House passes cyber deterrence bill that would name and shame foreign hackers
The House of Representatives has passed legislation directing the president to essentially name and shame foreign hackers accused of participating in state-sponsored cyberattacks against the United States government and the nation’s most vital computer networks.
Introduced by Rep. Ted Yoho, California Republican, the Cyber Deterrence and Response Act garnered the support of 13 co-sponsors from both sides of the aisle prior to being passed by a voice vote Wednesday on Capitol Hill.
“Today we took an important step in defending our nation from foreign cyber threats,” Mr. Yoho said in statement afterwards. “Our foreign adversaries have developed sophisticated cyber capabilities that disrupt our networks, threaten our critical infrastructure, harm our economy and undermine our elections. Collectively, we must do more to combat this digital menace.”
The Cyber Deterrence and Response Act would implement a process for identifying, impeding and reacting to malicious, state-sponsored cyberattacks, according to its sponsors, effectively formalizing an official, government-wide strategy in the face of persistent attacks blamed on adversaries including Russia and North Korea.
“This bill requires the president to designate, as a critical cyber threat actor, each foreign person or each foreign agency of a foreign state that the president determines is responsible for state-sponsored cyber activities that pose a significant threat to the national security, foreign policy, economic health or financial stability of the United States,” explained Rep. Ed Royce, California Republican and the chairman of the House Foreign Affairs Committee.
“In effect, this would codify America’s longstanding unofficial policy of naming and shaming bad actors in cyberspace, and further this bill would require the president to impose sanctions from a menu of options against any critical cyber threat actor,” Mr. Royce said Wednesday in support of the bill, adding it would “ensure swift, powerful and transparent consequences against bad actors online.”
Nonetheless, some proponents of the bill argued that its measures would do relatively little to counter a constant barrage of state-sponsored cyberattacks.
“It’s a welcome effort to enhance our advance to cyberattacks, but it’s a band-aid on a bullet wound if we don’t do anything else,” said co-sponsor Rep. Eliot Engel, New York Democrat. “We need to keep doing these kinds of things.
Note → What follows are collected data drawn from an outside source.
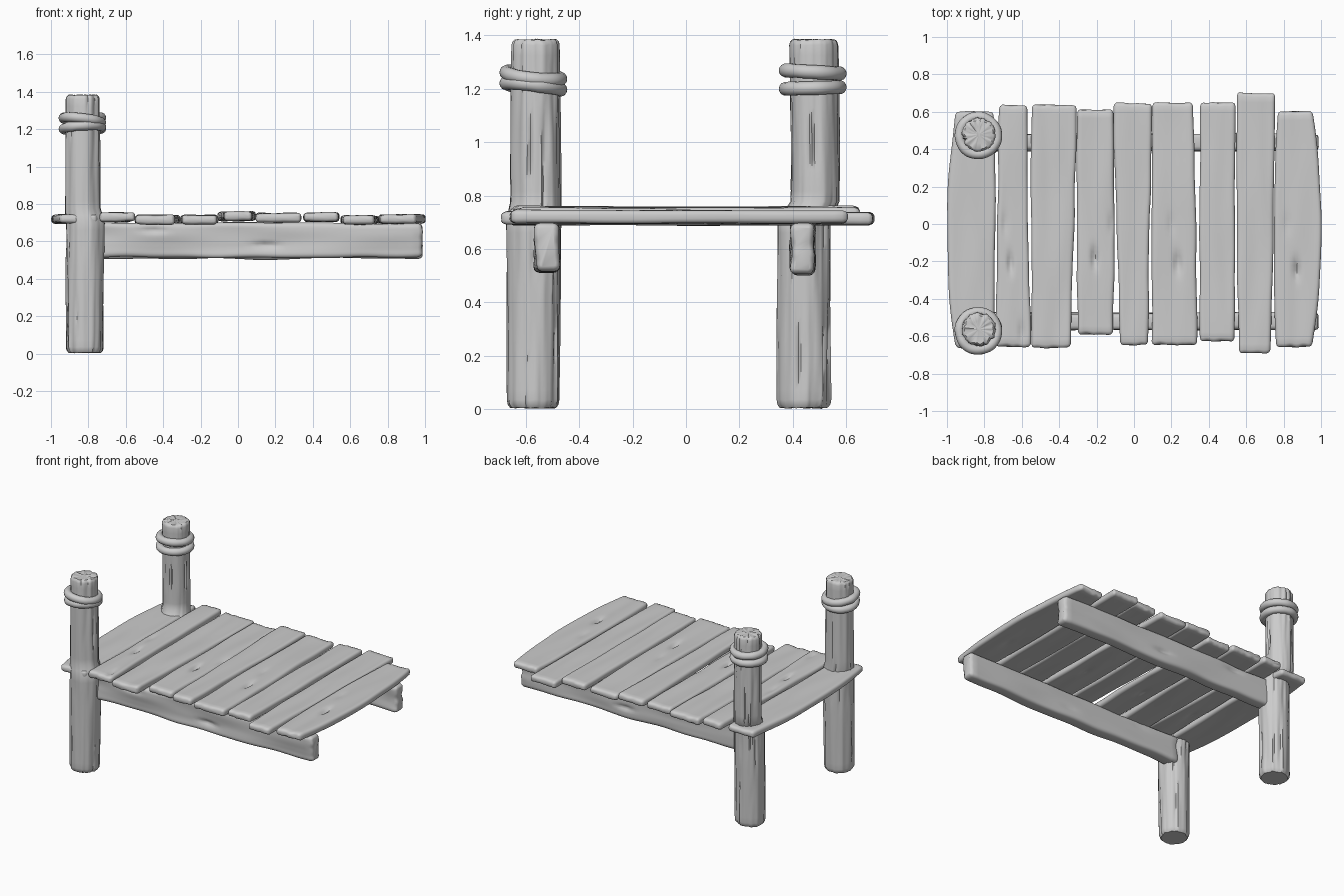
import bpy, bmesh, math
from mathutils import Vector, noise

if "Cube" in bpy.data.objects:
    bpy.data.objects.remove(bpy.data.objects["Cube"], do_unlink=True)

GREY = (0.6, 0.6, 0.6, 1.0)
wood = bpy.data.materials.new("weathered_grey")
wood.use_nodes = True
wood.diffuse_color = GREY
wood.node_tree.nodes["Principled BSDF"].inputs["Base Color"].default_value = GREY


def loft(name, rings, closed=False):
    """Skin a list of equal point rings, capping the ends unless closed."""
    bm = bmesh.new()
    loops = [[bm.verts.new(p) for p in ring] for ring in rings]
    pairs = list(zip(loops, loops[1:]))
    if closed:
        pairs.append((loops[-1], loops[0]))
    else:
        bm.faces.new(loops[0])
        bm.faces.new(loops[-1])
    for a, b in pairs:
        for i in range(len(a)):
            j = (i + 1) % len(a)
            bm.faces.new((a[i], a[j], b[j], b[i]))
    bmesh.ops.recalc_face_normals(bm, faces=bm.faces)
    mesh = bpy.data.meshes.new(name)
    bm.to_mesh(mesh)
    bm.free()
    mesh.materials.append(wood)
    ob = bpy.data.objects.new(name, mesh)
    bpy.context.collection.objects.link(ob)
    bpy.ops.object.select_all(action="DESELECT")
    ob.select_set(True)
    bpy.context.view_layer.objects.active = ob
    bpy.ops.object.shade_smooth_by_angle(angle=math.radians(50))
    return ob


def rounded_section(lo, hi, v0, v1, r, steps=14):
    """Rounded rectangle with finely divided wide sides, as (u, v) points."""
    pts = []
    corners = [(hi - r, v1 - r, 0), (lo + r, v1 - r, 1),
               (lo + r, v0 + r, 2), (hi - r, v0 + r, 3)]
    for k, (cu, cv, q) in enumerate(corners):
        for i in range(4):
            a = (q + i / 3) * math.pi / 2
            pts.append((cu + r * math.cos(a), cv + r * math.sin(a)))
        if k in (0, 2):
            end = corners[k + 1][0]
            for i in range(1, steps):
                pts.append((cu + (end - cu) * i / steps, pts[-1][1]))
    return pts


def board(name, length, edges, v0, v1, place, r=0.018, dents=(), seed=0, wobble=0.006):
    """Worn board; edges gives (low, high) at start, middle and end."""
    s0, s1 = length
    stations = [(s0, r * 0.8), (s0 + r * 0.3, r * 0.3)]
    n = 44
    stations += [(s0 + r + (s1 - s0 - 2 * r) * i / n, 0) for i in range(n + 1)]
    stations += [(s1 - r * 0.3, r * 0.3), (s1, r * 0.8)]
    rings = []
    for s, inset in stations:
        t = (s - s0) / (s1 - s0)
        weights = ((1 - t) * (1 - 2 * t), 4 * t * (1 - t), t * (2 * t - 1))
        lo, hi = (sum(w * e[k] for w, e in zip(weights, edges)) for k in (0, 1))
        lo += wobble * noise.noise((s * 4, seed, 1.5))
        hi += wobble * noise.noise((s * 4, seed, 7.5))
        ring = []
        for u, v in rounded_section(lo + inset, hi - inset, v0 + inset, v1 - inset,
                                    max(r - inset, 0.003)):
            top = v > (v0 + v1) / 2
            v += wobble * noise.noise((u * 12, s * 2.5, seed + 3 * top))
            for du, ds, depth in dents:
                pit = depth * math.exp(-((u - du) / 0.016) ** 2 - ((s - ds) / 0.05) ** 2)
                v += -pit if top else pit * 0.3
            ragged = 0.009 * noise.noise((u * 25, seed, s0 + s)) * (abs(2 * t - 1) ** 12)
            ring.append(place(u, s + ragged, v))
        rings.append(ring)
    return loft(name, rings)


# Deck planks: front y, back y, (left, right) x at front, middle, back, underside z, knots
planks = [
    (-0.66, 0.60, ((-0.955, -0.75), (-1.0, -0.74), (-0.955, -0.75)), 0.695, ()),
    (-0.655, 0.635, ((-0.74, -0.55), (-0.73, -0.565), (-0.72, -0.57)), 0.705,
     ((-0.66, -0.21, 0.02), (-0.69, 0.0, 0.008), (-0.6, -0.58, 0.012))),
    (-0.66, 0.635, ((-0.55, -0.34), (-0.55, -0.32), (-0.55, -0.305)), 0.692, ()),
    (-0.59, 0.61, ((-0.30, -0.11), (-0.305, -0.105), (-0.305, -0.11)), 0.692,
     ((-0.21, -0.18, 0.024), (-0.12, 0.0, 0.01))),
    (-0.645, 0.645, ((-0.07, 0.075), (-0.095, 0.085), (-0.11, 0.095)), 0.71, ()),
    (-0.645, 0.648, ((0.095, 0.34), (0.095, 0.33), (0.10, 0.315)), 0.702,
     ((0.235, -0.21, 0.024), (0.2, 0.0, 0.008))),
    (-0.625, 0.648, ((0.355, 0.535), (0.35, 0.54), (0.355, 0.54)), 0.705, ()),
    (-0.69, 0.70, ((0.56, 0.73), (0.55, 0.745), (0.55, 0.755)), 0.69, ()),
    (-0.655, 0.60, ((0.76, 0.955), (0.75, 1.0), (0.77, 0.955)), 0.695,
     ((0.87, -0.24, 0.024), (0.82, 0.0, 0.008))),
]
for i, (y0, y1, edges, z, knots) in enumerate(planks, 1):
    board(f"deck_plank_{i}", (y0, y1), edges, z, z + 0.049,
          lambda u, s, v: Vector((u, s, v)), dents=knots, seed=i * 3.7)

# Long beams carrying the planks
for name, yc, z0, z1, side in (("front_beam", -0.52, 0.515, 0.70, -1),
                               ("back_beam", 0.437, 0.508, 0.70, 1)):
    board(name, (-0.78, 0.985), ((z0, z1),) * 3, -0.044, 0.044,
          lambda u, s, v: Vector((s, yc + side * v, u)), r=0.022,
          dents=((0.66, -0.45, 0.015), (0.58, 0.15, 0.018)), seed=yc * 20, wobble=0.01)


def post(name, path, seed):
    """Grooved log through (x, y, z, radius) points, with worn rounded ends."""
    heights, n = [], 34
    z0, z1 = path[0][2], path[-1][2]
    heights = [(z0, 0.88), (z0 + 0.012, 0.97)]
    heights += [(z0 + 0.03 + (z1 - z0 - 0.05) * i / n, 1) for i in range(n + 1)]
    heights += [(z1 - 0.008, 0.96), (z1, 0.87), (z1 - 0.003, 0.5), (z1, 0.15)]
    rings = []
    for z, scale in heights:
        k = next((j for j in range(len(path) - 2) if z <= path[j + 1][2]), len(path) - 2)
        a, b = Vector(path[k]), Vector(path[k + 1])
        x, y, _, r = a.lerp(b, (z - a.z) / (b.z - a.z))
        ring = []
        for i in range(56):
            ang = math.tau * i / 56
            c, s = math.cos(ang), math.sin(ang)
            grain = noise.noise((c * 5 + seed, s * 5, z * 1.5))
            crack = max(0, noise.noise((c * 9, s * 9 + seed, z * 2.5)) - 0.25)
            rad = (r + 0.008 * grain - 0.022 * crack) * scale
            lift = 0.006 * noise.noise((c * 4, s * 4, seed)) if z > 1.3 or z < 0.1 else 0
            ring.append(Vector((x + rad * c, y + rad * s, z + lift)))
        rings.append(ring)
    return loft(name, rings)


post("front_post", [(-0.82, -0.571, 0.006, 0.097), (-0.815, -0.57, 0.7, 0.103),
                    (-0.83, -0.562, 0.78, 0.093), (-0.83, -0.563, 1.383, 0.089)], 2.0)
post("back_post", [(-0.82, 0.44, 0.006, 0.099), (-0.815, 0.442, 0.7, 0.1),
                   (-0.83, 0.483, 0.78, 0.09), (-0.83, 0.477, 1.383, 0.09)], 9.0)


def rope_ring(name, centre, slope_x, slope_y, seed):
    """Single turn of rope, tilted and slightly uneven."""
    rings = []
    for i in range(48):
        a = math.tau * i / 48
        c, s = math.cos(a), math.sin(a)
        tube = 0.026 + 0.003 * noise.noise((c * 2, s * 2, seed))
        mid = 0.101 + 0.004 * noise.noise((c, s, seed + 5))
        ring = []
        for j in range(14):
            b = math.tau * j / 14
            rad = mid + tube * math.cos(b)
            ring.append(Vector(centre) + Vector((
                rad * c, rad * s, tube * math.sin(b) + slope_x * c + slope_y * s)))
        rings.append(ring)
    return loft(name, rings, closed=True)


rope_ring("front_rope_upper", (-0.832, -0.571, 1.248), -0.012, -0.012, 1)
rope_ring("front_rope_lower", (-0.832, -0.571, 1.208), 0.006, -0.012, 2)
rope_ring("back_rope_upper", (-0.832, 0.474, 1.262), 0.0, -0.006, 3)
rope_ring("back_rope_lower", (-0.832, 0.474, 1.202), 0.0, 0.003, 4)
We need to let those countries that wish us ill, we have to let them know that we’re not going to just stand idly by and be a target.”
Hackers acting on behalf of foreign governments have been blamed with some of the more significant cyberattacks suffered by U.S. victims during the last several years, including the 2014 Sony hack and 2015 Office of Personnel Management data breach linked to North Korea and China, respectively.
Addressing concerns raised in the wake of Russian state-sponsored hackers allegedly interfering the 2016 U.S. election, the head of the National Security Agency said earlier this year that foreign actors have been hardly discouraged on account of a lack of repercussions.
“Right now, they do not think that much will happen. They don’t fear us. That is not good,” Army Lt. Gen. Paul Nakasone said in March prior to being confirmed as NSA director.
“They haven’t paid a price, at least, that has significantly changed their behavior,” Adm. Mike Rogers, his predecessor at the NSA, said days earlier.
The State Department agreed in May that the government should inflict “swift, costly, and transparent consequences” on foreign government responsible for attacking U.S. systems, and a bipartisan companion bill to Mr. Yoho’s legislation is currently pending before the Senate Committee on Foreign Relations.